### Directions
Search the data for "height". Return each matching line.

### Records drawn from a dataset
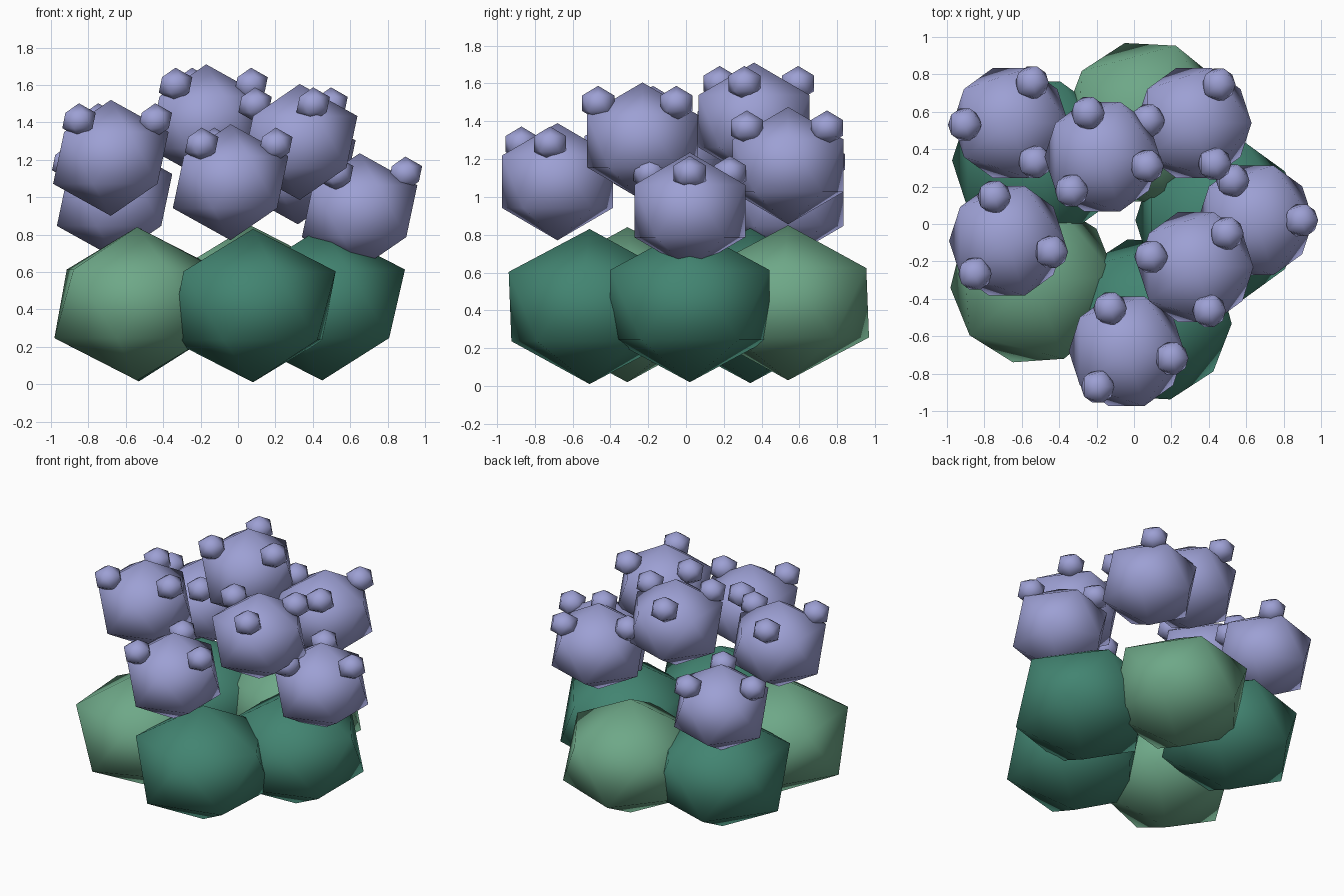
import bpy
import math

if "Cube" in bpy.data.objects:
    bpy.data.objects.remove(bpy.data.objects["Cube"])


def srgb(r, g, b):
    return [((c / 255 + 0.055) / 1.055) ** 2.4 for c in (r, g, b)] + [1.0]


def material(name, rgb):
    m = bpy.data.materials.new(name)
    m.diffuse_color = srgb(*rgb)
    m.use_nodes = True
    m.node_tree.nodes["Principled BSDF"].inputs["Base Color"].default_value = m.diffuse_color
    return m


light_green = material("light_green", (110, 168, 136))
dark_green = material("dark_green", (66, 132, 113))
lilac = material("lilac", (157, 160, 212))


def ball(name, loc, radius, height, mat, turn=0.0):
    """Smooth-shaded icosahedron with its own half height."""
    bpy.ops.mesh.primitive_ico_sphere_add(
        subdivisions=1, radius=1, location=loc,
        rotation=(0, 0, math.radians(turn)))
    ob = bpy.context.object
    ob.name = name
    ob.scale = (radius, radius, height)
    ob.data.materials.append(mat)
    bpy.ops.object.shade_smooth()
    return ob


# Ring of leafy clumps: x, y, z, turn, material
leaves = [
    (-0.54, -0.31, 0.43, 4, light_green),
    (0.08, -0.51, 0.42, -3, dark_green),
    (0.45, 0.02, 0.43, 0, dark_green),
    (0.065, 0.54, 0.44, -3, light_green),
    (-0.53, 0.34, 0.425, 0, dark_green),
]
for i, (x, y, z, turn, mat) in enumerate(leaves):
    ball(f"leaf_clump_{i + 1}", (x, y, z), 0.495, 0.41, mat, turn)

# Blossoms: x, y, z and the direction of the first bud
blossoms = [
    (-0.66, 0.54, 0.985, 62),
    (-0.17, 0.36, 1.40, 108),
    (0.32, 0.54, 1.165, 57),
    (0.65, 0.02, 0.925, 0),
    (0.33, -0.23, 1.295, 47),
    (-0.04, -0.68, 1.08, 111),
    (-0.68, -0.09, 1.21, 106),
]
for i, (x, y, z, angle) in enumerate(blossoms):
    ball(f"blossom_{i + 1}", (x, y, z), 0.345, 0.31, lilac)
    # Three buds on the upper side of each blossom
    for k in range(3):
        a = math.radians(angle + 120 * k)
        ball(f"bud_{i + 1}_{k + 1}",
             (x + 0.245 * math.cos(a), y + 0.245 * math.sin(a), z + 0.2),
             0.1, 0.092, lilac)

### Written response
def ball(name, loc, radius, height, mat, turn=0.0):
    """Smooth-shaded icosahedron with its own half height."""
    ob.scale = (radius, radius, height)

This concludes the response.